But it’s also useful to know how other professionals think – especially the ones who might be looking for holes in your police reports.

You can click here to read a short post by an attorney who reads police reports in order to help clients win cases.

He makes a useful point: If, say, an accident victim is unconscious, of course that person’s viewpoint will be missing from the police report. How can an officer conduct an interview with someone who can’t hear the questions?

But that means important information might be missing from your report. Consider talking to an EMT or witness at a crime scene and including their information in your report. If there’s a court hearing that additional information could make a huge difference.

It’s important to remember that something you miss during a busy shift can open the door to a court case.

Defense lawyer in court

Share

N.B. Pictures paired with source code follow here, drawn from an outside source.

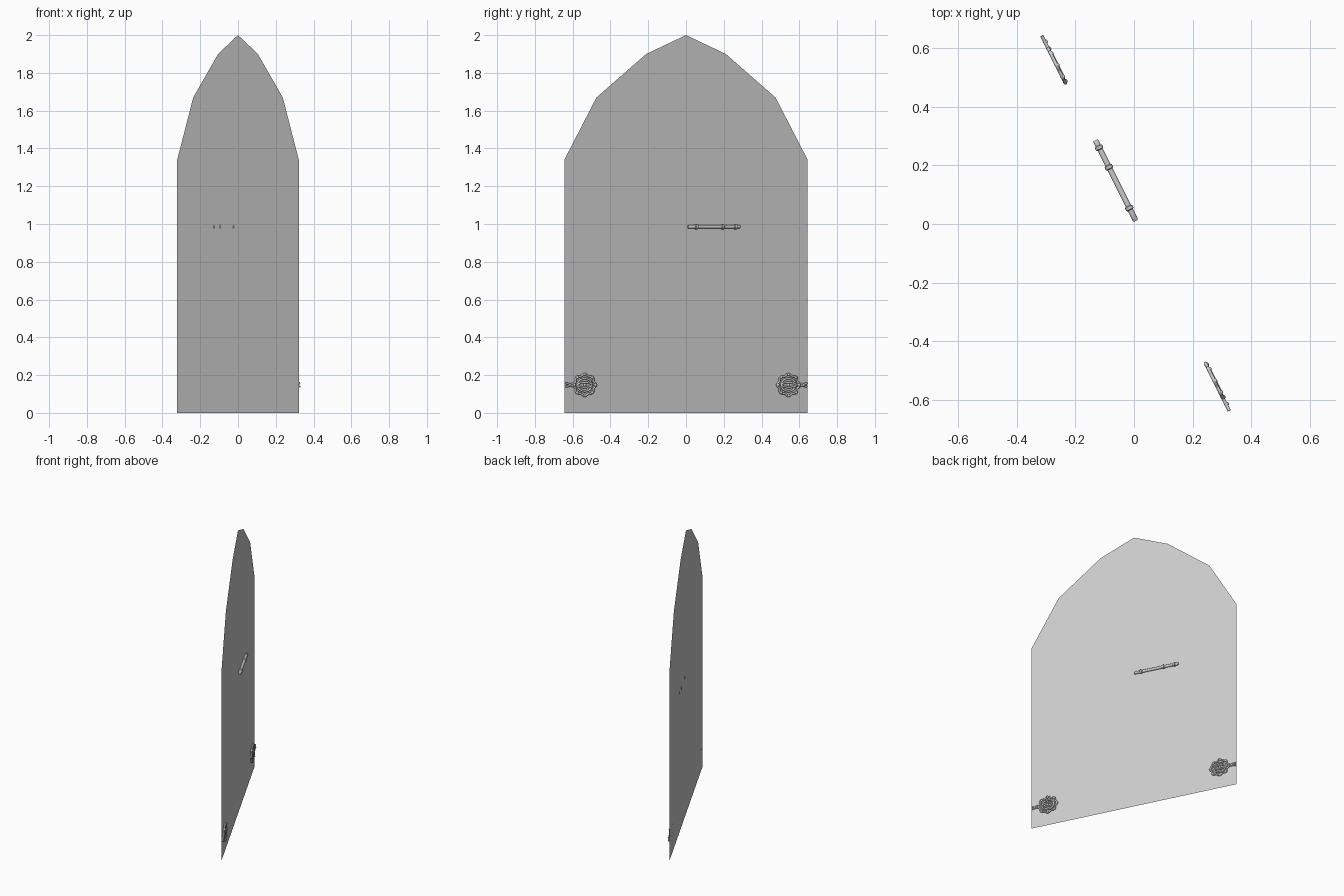
import bpy, bmesh, math
from mathutils import Matrix

cube = bpy.data.objects.get("Cube")
if cube:
    bpy.data.objects.remove(cube, do_unlink=True)

grey = bpy.data.materials.new("light_grey")
grey.use_nodes = True
colour = (0.604, 0.604, 0.604, 1)
grey.diffuse_color = colour
grey.node_tree.nodes["Principled BSDF"].inputs["Base Color"].default_value = colour

# The door stands half open: local x runs along its width, local -y is its face
SWING = Matrix.Rotation(math.atan2(2, -1), 4, "Z")


def place(name, data):
    obj = bpy.data.objects.new(name, data)
    bpy.context.collection.objects.link(obj)
    data.materials.append(grey)
    obj.matrix_world = SWING
    return obj


def finish(name, bm):
    mesh = bpy.data.meshes.new(name)
    bm.to_mesh(mesh)
    bm.free()
    return place(name, mesh)


def smooth(obj):
    bpy.ops.object.select_all(action="DESELECT")
    obj.select_set(True)
    bpy.context.view_layer.objects.active = obj
    bpy.ops.object.shade_smooth_by_angle(angle=math.radians(40))


# Door leaf: a single pointed-arch sheet
HALF = 0.72
side = [(HALF, 0), (HALF, 1.34), (0.53, 1.67), (0.236, 1.9)]
outline = side + [(0, 2)] + [(-x, z) for x, z in reversed(side)]
bm = bmesh.new()
bm.faces.new([bm.verts.new((x, 0, z)) for x, z in outline])
finish("door_leaf", bm)

# Pull bar: a turned rod with three collars and rounded ends
START, END, ROD, COLLAR = 0.007, 0.315, 0.0095, 0.0135
profile = [(START, 0), (START, 0.007), (START + 0.004, ROD)]
for c in (0.056, 0.212, 0.287):
    profile += [(c - 0.008, ROD), (c - 0.005, COLLAR), (c + 0.005, COLLAR), (c + 0.008, ROD)]
profile += [(END - 0.004, ROD), (END, 0.007), (END, 0)]
bm = bmesh.new()
verts = [bm.verts.new((x, -0.01, 0.985 + r)) for x, r in profile]
edges = [bm.edges.new(pair) for pair in zip(verts, verts[1:])]
bmesh.ops.spin(bm, geom=verts + edges, cent=(0, -0.01, 0.985), axis=(1, 0, 0),
               angle=math.tau, steps=16)
bmesh.ops.remove_doubles(bm, verts=bm.verts, dist=0.00001)
bmesh.ops.recalc_face_normals(bm, faces=bm.faces)
smooth(finish("pull_bar", bm))


# Hinge ornaments: openwork of bent bars with small studs
def add_bar(data, points, closed):
    spline = data.splines.new("POLY")
    spline.points.add(len(points) - 1)
    for p, co in zip(spline.points, points):
        p.co = (*co, 1)
    spline.use_cyclic_u = closed


def loop(cx, cz, rx, rz, lobes=0, wave=0, depth=0.006, steps=48):
    result = []
    for i in range(steps):
        a = math.tau * i / steps
        k = 1 + wave * math.cos(lobes * a)
        result.append((cx + rx * k * math.cos(a), -depth, cz + rz * k * math.sin(a)))
    return result


for name, s in (("rear", 1), ("fore", -1)):
    cx, cz = s * 0.603, 0.148
    data = bpy.data.curves.new(name + "_hinge_scrollwork", "CURVE")
    data.dimensions = "3D"
    data.bevel_depth = 0.0058
    data.bevel_resolution = 1
    data.use_fill_caps = True
    add_bar(data, loop(cx, cz, 0.062, 0.054, 8, 0.09), True)
    add_bar(data, loop(cx, cz, 0.042, 0.034), True)
    add_bar(data, loop(cx, cz, 0.042, 0.013, depth=0.008), True)
    for dz in (-0.006, 0.006):
        add_bar(data, [(cx + s * 0.06, -0.006, cz + dz),
                       (s * (HALF - 0.03), -0.006, cz + dz * 0.6),
                       (s * (HALF - 0.004), -0.006, cz + dz * 1.6)], False)
    place(name + "_hinge_scrollwork", data)

    bm = bmesh.new()
    studs = [(cx + 0.062 * math.cos(a), cz + 0.056 * math.sin(a))
             for a in (math.tau * i / 8 for i in range(8))]
    studs += [(s * (HALF - 0.028), cz), (cx, cz)]
    for x, z in studs:
        bmesh.ops.create_uvsphere(bm, u_segments=10, v_segments=6, radius=0.0085,
                                  matrix=Matrix.Translation((x, -0.0075, z)))
    smooth(finish(name + "_hinge_studs", bm))
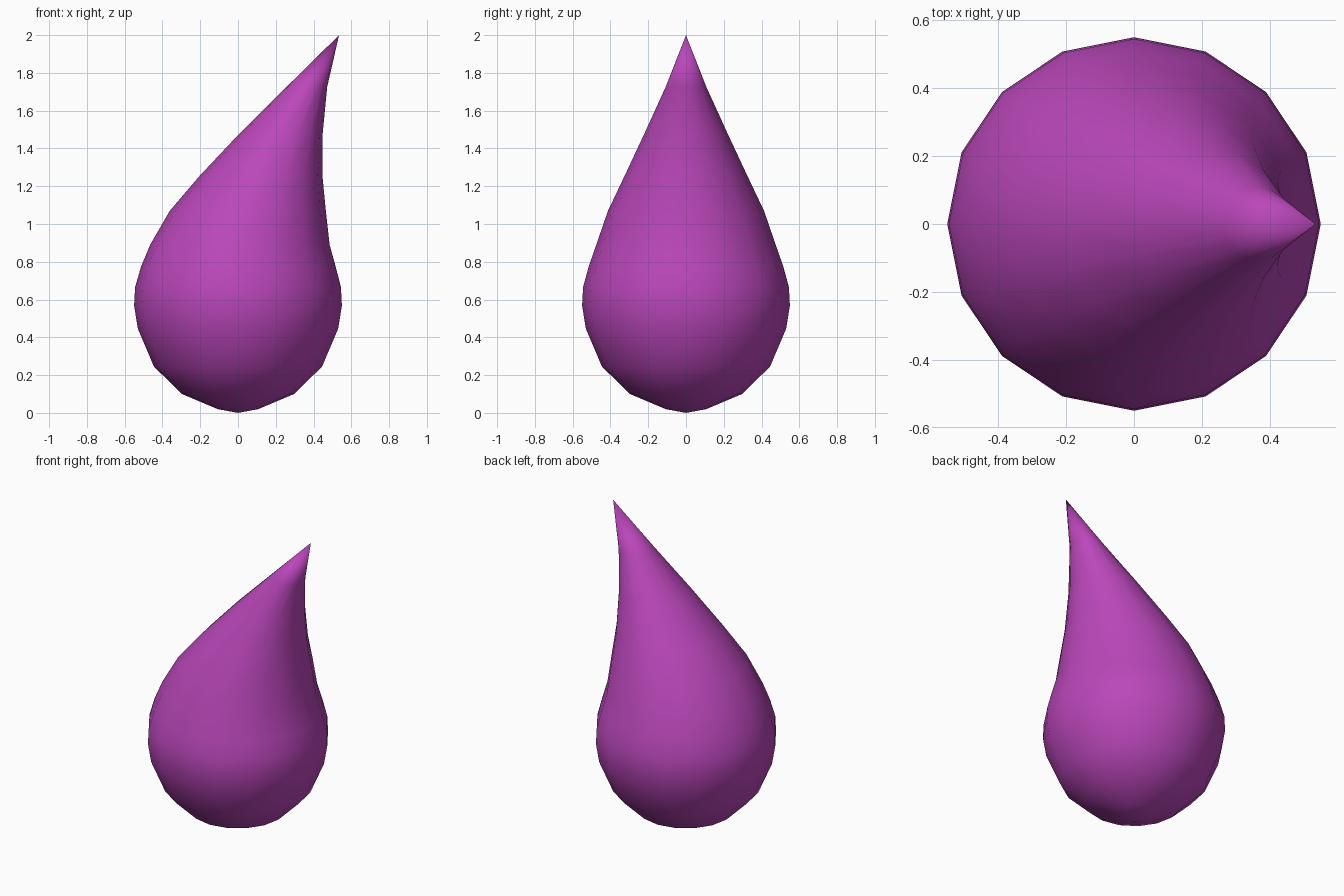
import bpy, bmesh, math

if "Cube" in bpy.data.objects:
    bpy.data.objects.remove(bpy.data.objects["Cube"])

# Rings of the drop: (height, radius, sideways shift)
rings = [(0.02, 0.107, 0), (0.10, 0.297, 0), (0.245, 0.445, 0), (0.445, 0.53, 0),
         (0.567, 0.55, 0), (0.665, 0.545, 0), (0.775, 0.515, 0.002), (0.89, 0.475, 0.01),
         (1.07, 0.413, 0.052), (1.255, 0.325, 0.122), (1.475, 0.222, 0.226),
         (1.725, 0.108, 0.364)]
SIDES = 16

bm = bmesh.new()
loops = [[bm.verts.new((s + r * math.cos(2 * math.pi * i / SIDES),
                        r * math.sin(2 * math.pi * i / SIDES), z)) for i in range(SIDES)]
         for z, r, s in rings]
bottom = bm.verts.new((0, 0, 0))
tip = bm.verts.new((0.535, 0, 2))

# Skin between rings, with fans at the bottom and the bent tip
for i in range(SIDES):
    j = (i + 1) % SIDES
    bm.faces.new((bottom, loops[0][j], loops[0][i]))
    for a, b in zip(loops, loops[1:]):
        bm.faces.new((a[i], a[j], b[j], b[i]))
    bm.faces.new((loops[-1][i], loops[-1][j], tip))
for f in bm.faces:
    f.smooth = True
bmesh.ops.recalc_face_normals(bm, faces=bm.faces)

mesh = bpy.data.meshes.new("drop")
bm.to_mesh(mesh)
bm.free()
mat = bpy.data.materials.new("purple")
mat.diffuse_color = (0.49, 0.062, 0.49, 1)
mat.use_nodes = True
mat.node_tree.nodes["Principled BSDF"].inputs["Base Color"].default_value = mat.diffuse_color
mesh.materials.append(mat)
bpy.context.collection.objects.link(bpy.data.objects.new("drop", mesh))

A Problem in Salt Lake City

In October 2018, student athlete Lauren McCluskey was killed by a registered sex offender on the University of Utah campus in Salt Lake City. After McCluskey’s death, stories came out about the alleged mistreatment of students and police officers by the university’s police department. Police Chief Dale Brophy eventually left.

Recently the Salt Lake Tribune conducted an independent investigation into procedures for investigating sexual assault at the University of Utah. You can read about the investigation at this link:  https://www.sltrib.com/news/education/2019/11/03/how-university-utahs

Some of the problems could be seen in police reports, which showed there were delays in contacting victims and incomplete investigations.

Officers and students have testified about “blame the victim” interviews by officers and a culture in the police department that demeaned women.

The University has been searching for new public safety leadership.

Share

Stress Management

Law enforcement careers are stressful. While you’re busy protecting the public, you need to think about guarding your own health.

Amaury Mercado has compiled some excellent suggestions based on his long experience as a police officer. Here’s a link to his article.

Share